The vermilion flycatcher (Pyrocephalus obscurus) is a small passerine bird in the tyrant flycatcher family found throughout South America and southern North America. It is a striking exception among the generally drab Tyrannidae due to its vermilion-red coloration. The males have bright red crowns, chests, and underparts, with brownish wings and tails. Females lack the vivid red coloration and can be hard to identify—they may be confused for the Say's phoebe. The vermilion flycatcher's song is a pit pit pit pidddrrrreeedrr, which is variable and important in establishing a territory. Riparian habitats and semi-open environments are preferred. As aerial insectivores, they catch their prey while flying. Their several months-long molt begins in summer.
It is strongly dimorphic. Males are bright red, with contrasting dark brown plumage. Females are drab and have a peach-colored belly with a dark gray upperside. The reddish color varies, but can be vermilion, scarlet, or orangish. In males, the crown, chest, and underparts are red. The lores (region in front of the eyes), nape, ear coverts, wings, upperparts and tail are all brown to blackish brown. The female has a grayish crown, as well as grayish ear coverts, wings and tail. The flight feathers and wing coverts are slightly paler gray, which create a barring effect. The supercilium (eyebrow) is whiter. The underparts start white but become light red moving downward. Juveniles of both sexes look similar to adult females; juvenile males have much brighter red underparts, whereas juvenile females have yellowish underparts. Plumage appears constant throughout the year for both adult sexes and for juveniles.
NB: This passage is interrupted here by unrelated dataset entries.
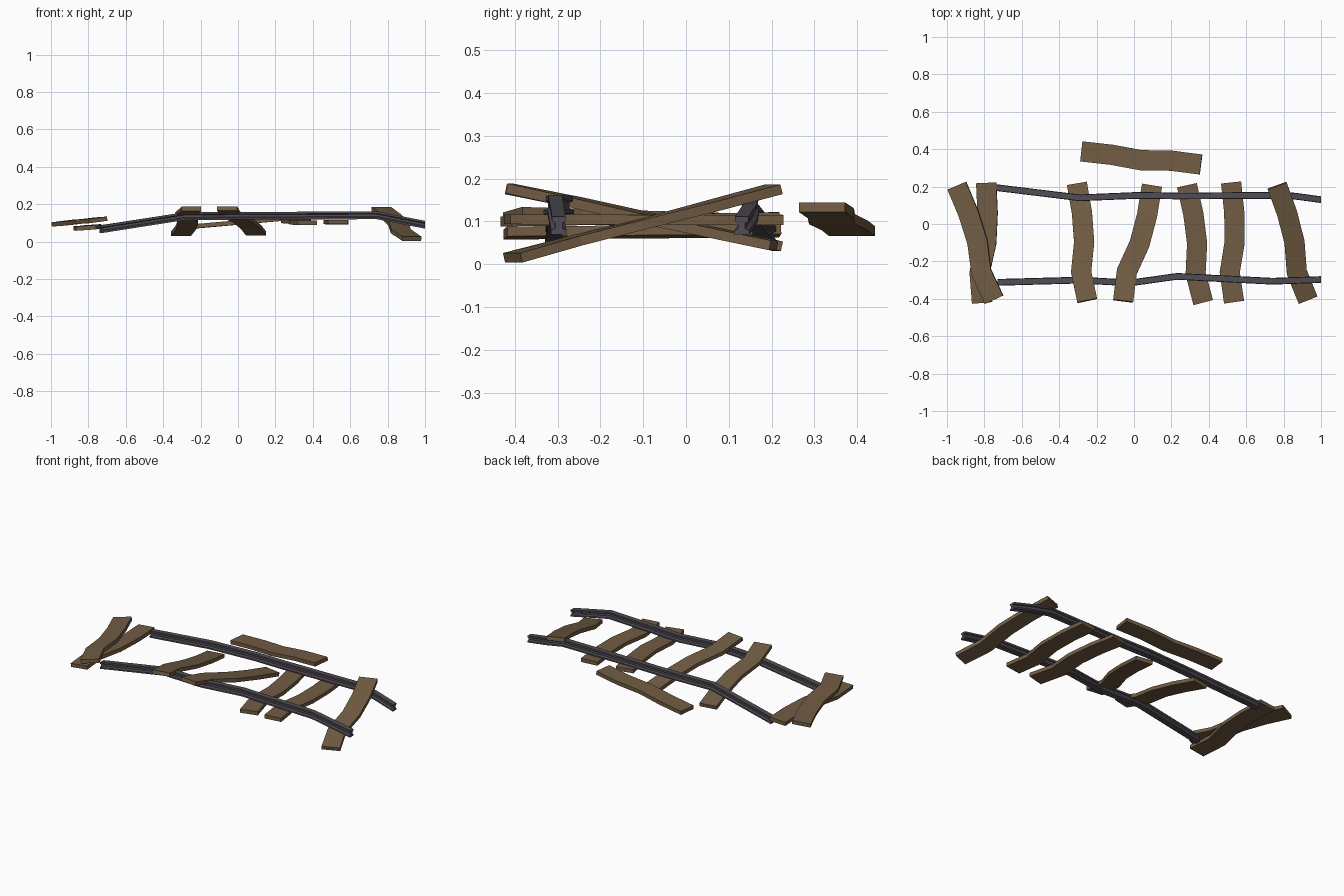
import bpy, bmesh
from mathutils import Vector

if "Cube" in bpy.data.objects:
    bpy.data.objects.remove(bpy.data.objects["Cube"])


def material(name, col):
    m = bpy.data.materials.new(name)
    m.diffuse_color = (*col, 1)
    m.use_nodes = True
    m.node_tree.nodes["Principled BSDF"].inputs["Base Color"].default_value = m.diffuse_color
    return m


WOOD = material("weathered brown wood", (0.165, 0.107, 0.056))
STEEL = material("dark grey steel", (0.083, 0.073, 0.090))


def loft(name, rings, mat):
    """Skin equal closed rings and cap both ends."""
    bm = bmesh.new()
    vs = [[bm.verts.new(p) for p in r] for r in rings]
    n = len(vs[0])
    for a, b in zip(vs, vs[1:]):
        for i in range(n):
            j = (i + 1) % n
            bm.faces.new((a[i], a[j], b[j], b[i]))
    bm.faces.new(vs[0])
    bm.faces.new(vs[-1])
    bmesh.ops.recalc_face_normals(bm, faces=bm.faces)
    me = bpy.data.meshes.new(name)
    bm.to_mesh(me)
    bm.free()
    me.materials.append(mat)
    ob = bpy.data.objects.new(name, me)
    bpy.context.collection.objects.link(ob)


def plank(name, back, front, roll=0.0, wave=(0, .013, .011, -.019, 0)):
    """Warped board from its back end to its front end; wave bends it sideways."""
    a, b = Vector(back), Vector(front)
    d = (b - a).normalized()
    side = Vector((-d.y, d.x, 0)).normalized()
    pts = [a.lerp(b, i / 4) + side * w for i, w in enumerate(wave)]
    rings = []
    for i, p in enumerate(pts):
        t = (pts[min(i + 1, 4)] - pts[max(i - 1, 0)]).normalized()
        s = Vector((-t.y, t.x, 0)).normalized()
        up = t.cross(s)
        s = (s + up * roll).normalized() * 0.054
        up = t.cross(s).normalized() * 0.0115
        rings.append([p + s + up, p - s + up, p - s - up, p + s - up])
    loft(name, rings, WOOD)


# Cross ties: back end, front end, sideways tilt
ties = [
    ((-.947, .205, .098), (-.748, -.405, .116), .12),
    ((-.790, .220, .078), (-.812, -.422, .073), .07),
    ((-.305, .215, .042), (-.250, -.410, .175), .0),
    ((.096, .205, .044), (-.058, -.412, .177), .0),
    ((.283, .207, .110), (.370, -.420, .100), .0),
    ((.519, .222, .103), (.535, -.418, .105), .0),
    ((.765, .205, .175), (.930, -.405, .015), .0),
]
for k, (back, front, roll) in enumerate(ties):
    plank(f"tie_{k + 1}", back, front, roll)

# Loose board lying beside the track
plank("loose_board", (-.281, .388, .077), (.358, .318, .133), 0,
      (0, 0, -.012, .003, 0))

# Rails: an I-shaped section swept along a bent path
half = [(.018, -.021), (.018, -.012), (.008, -.006),
        (.008, .006), (.016, .010), (.016, .021)]
section = half + [(-y, z) for y, z in reversed(half)]


def rail(name, path):
    loft(name, [[(x, y + u, z + v) for u, v in section] for x, y, z in path], STEEL)


rail("back_rail", [(-.74, .195, .066), (-.29, .140, .135), (.02, .153, .138),
                   (.23, .150, .138), (.74, .153, .141), (.86, .149, .118), (1, .130, .090)])
rail("front_rail", [(-.73, -.312, .066), (-.29, -.300, .135), (-.02, -.315, .138),
                    (.23, -.280, .138), (.74, -.306, .141), (1, -.297, .090)])
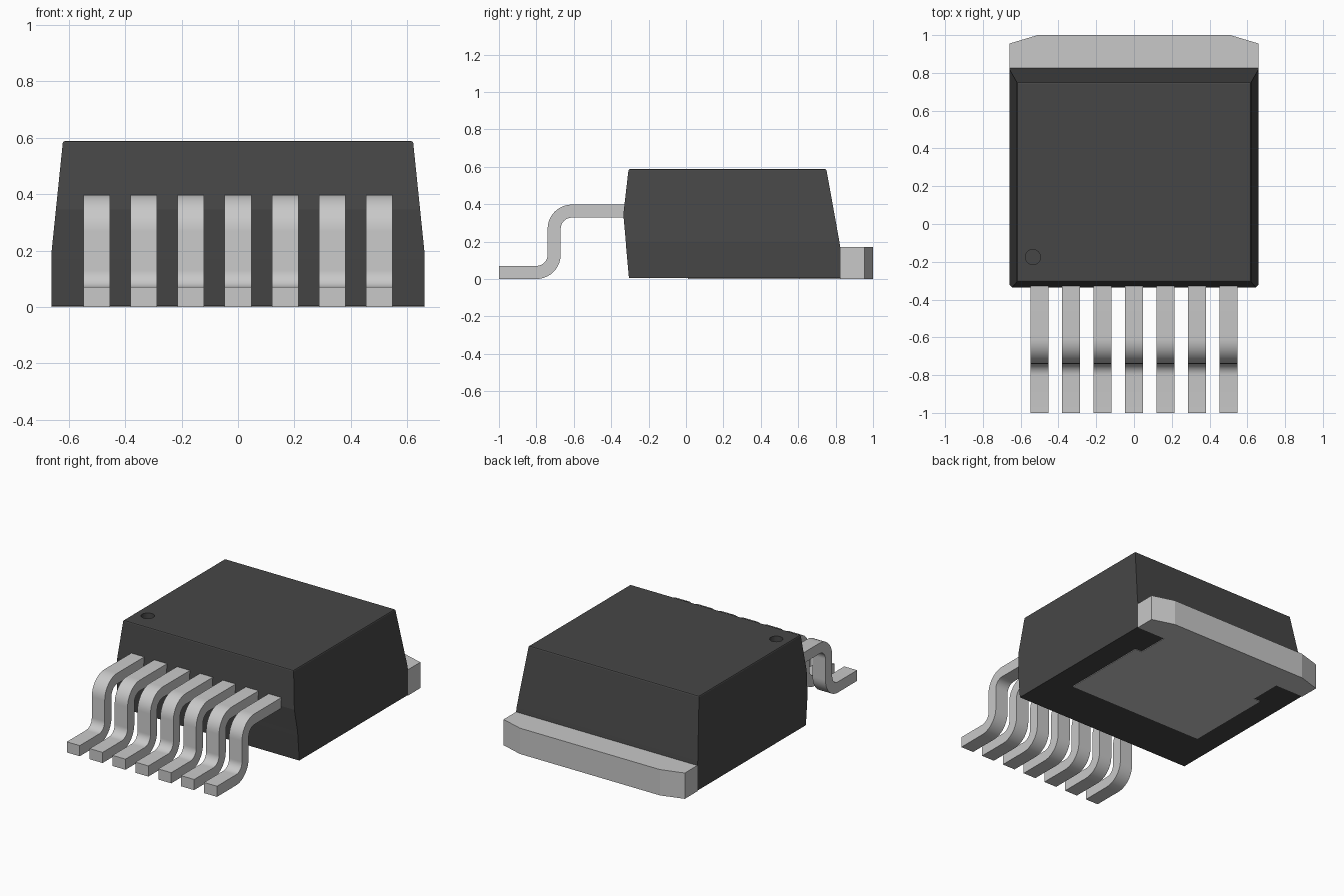
import bpy, bmesh, math

old = bpy.data.objects.get("Cube")
if old:
    bpy.data.objects.remove(old, do_unlink=True)


def material(name, value):
    m = bpy.data.materials.new(name)
    m.use_nodes = True
    colour = (value, value, value, 1)
    m.diffuse_color = colour
    m.node_tree.nodes["Principled BSDF"].inputs["Base Color"].default_value = colour
    return m


plastic = material("dark grey plastic", 0.062)
metal = material("light grey metal", 0.58)


def add_object(name, bm, mat):
    bmesh.ops.recalc_face_normals(bm, faces=bm.faces)
    mesh = bpy.data.meshes.new(name)
    bm.to_mesh(mesh)
    bm.free()
    mesh.materials.append(mat)
    ob = bpy.data.objects.new(name, mesh)
    bpy.context.collection.objects.link(ob)
    return ob


def activate(ob):
    bpy.ops.object.select_all(action="DESELECT")
    ob.select_set(True)
    bpy.context.view_layer.objects.active = ob


def prism(name, points, offset, mat):
    """Extrude a closed outline of 3D points along an offset."""
    bm = bmesh.new()
    face = bm.faces.new([bm.verts.new(p) for p in points])
    grown = bmesh.ops.extrude_face_region(bm, geom=[face])["geom"]
    moved = [v for v in grown if isinstance(v, bmesh.types.BMVert)]
    bmesh.ops.translate(bm, verts=moved, vec=offset)
    return add_object(name, bm, mat)


# Moulded body: stacked rectangles of (z, half width, front y, back y)
levels = [(0.004, 0.66, -0.305, 0.825), (0.17, 0.66, -0.32, 0.825),
          (0.2, 0.66, -0.322, 0.82), (0.345, 0.645, -0.335, 0.794),
          (0.588, 0.62, -0.307, 0.75)]
bm = bmesh.new()
rings = [[bm.verts.new(p) for p in ((-w, f, z), (w, f, z), (w, b, z), (-w, b, z))]
         for z, w, f, b in levels]
for low, high in zip(rings, rings[1:]):
    for i in range(4):
        j = (i + 1) % 4
        bm.faces.new((low[i], low[j], high[j], high[i]))
bm.faces.new(rings[0][::-1])
top = bm.faces.new(rings[-1])
bmesh.ops.bevel(bm, geom=list(top.edges), offset=0.008, segments=2,
                profile=0.5, affect="EDGES")
body = add_object("body", bm, plastic)

# Round first-pin recess in the top
bm = bmesh.new()
bmesh.ops.create_cone(bm, cap_ends=True, segments=32, radius1=0.04, radius2=0.04, depth=0.1)
bmesh.ops.translate(bm, verts=bm.verts, vec=(-0.535, -0.175, 0.588))
cutter = add_object("pin_mark_cutter", bm, plastic)
cutter.hide_render = True
cut = body.modifiers.new("pin mark", "BOOLEAN")
cut.operation = "DIFFERENCE"
cut.solver = "EXACT"
cut.object = cutter
activate(body)
bpy.ops.object.modifier_apply(modifier=cut.name)
bpy.data.objects.remove(cutter, do_unlink=True)

# Heat tab with clipped rear corners
half = [(0.66, 0.825), (0.66, 0.955), (0.51, 1.0)]
outline = half + [(-x, y) for x, y in reversed(half)]
prism("heat_tab", [(x, y, 0) for x, y in outline], (0, 0, 0.17), metal)

# Exposed pad under the body, narrowed by a notch on each side
half = [(0.5, 0.01), (0.5, 0.61), (0.45, 0.61), (0.45, 0.825)]
outline = half + [(-x, y) for x, y in reversed(half)]
prism("bottom_pad", [(x, y, 0) for x, y in outline], (0, 0, 0.008), metal)


def arc(y, z, radius, start, end, steps=10):
    angles = [math.radians(start + (end - start) * i / steps) for i in range(steps + 1)]
    return [(y + radius * math.cos(a), z + radius * math.sin(a)) for a in angles]


# Seven gull-wing leads from one bent side profile
OUTER, INNER = 0.13, 0.06
profile = [(-1.0, 0.0)]
profile += arc(-0.8, 0.13, OUTER, -90, 0)
profile += arc(-0.61, 0.268, INNER, 180, 90)
profile += [(-0.28, 0.328), (-0.28, 0.398)]
profile += arc(-0.61, 0.268, OUTER, 90, 180)
profile += arc(-0.8, 0.13, INNER, 0, -90)
profile += [(-1.0, 0.07)]
WIDTH = 0.094
for n in range(7):
    left = (n - 3) / 6 - WIDTH / 2
    lead = prism(f"lead_{n + 1}", [(left, y, z) for y, z in profile], (WIDTH, 0, 0), metal)
    activate(lead)
    bpy.ops.object.shade_smooth_by_angle(angle=math.radians(30))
They have a slight crest, which can be raised when needed. Males are not easily mistaken for other species, but the drab females may be confused with the Say's phoebe.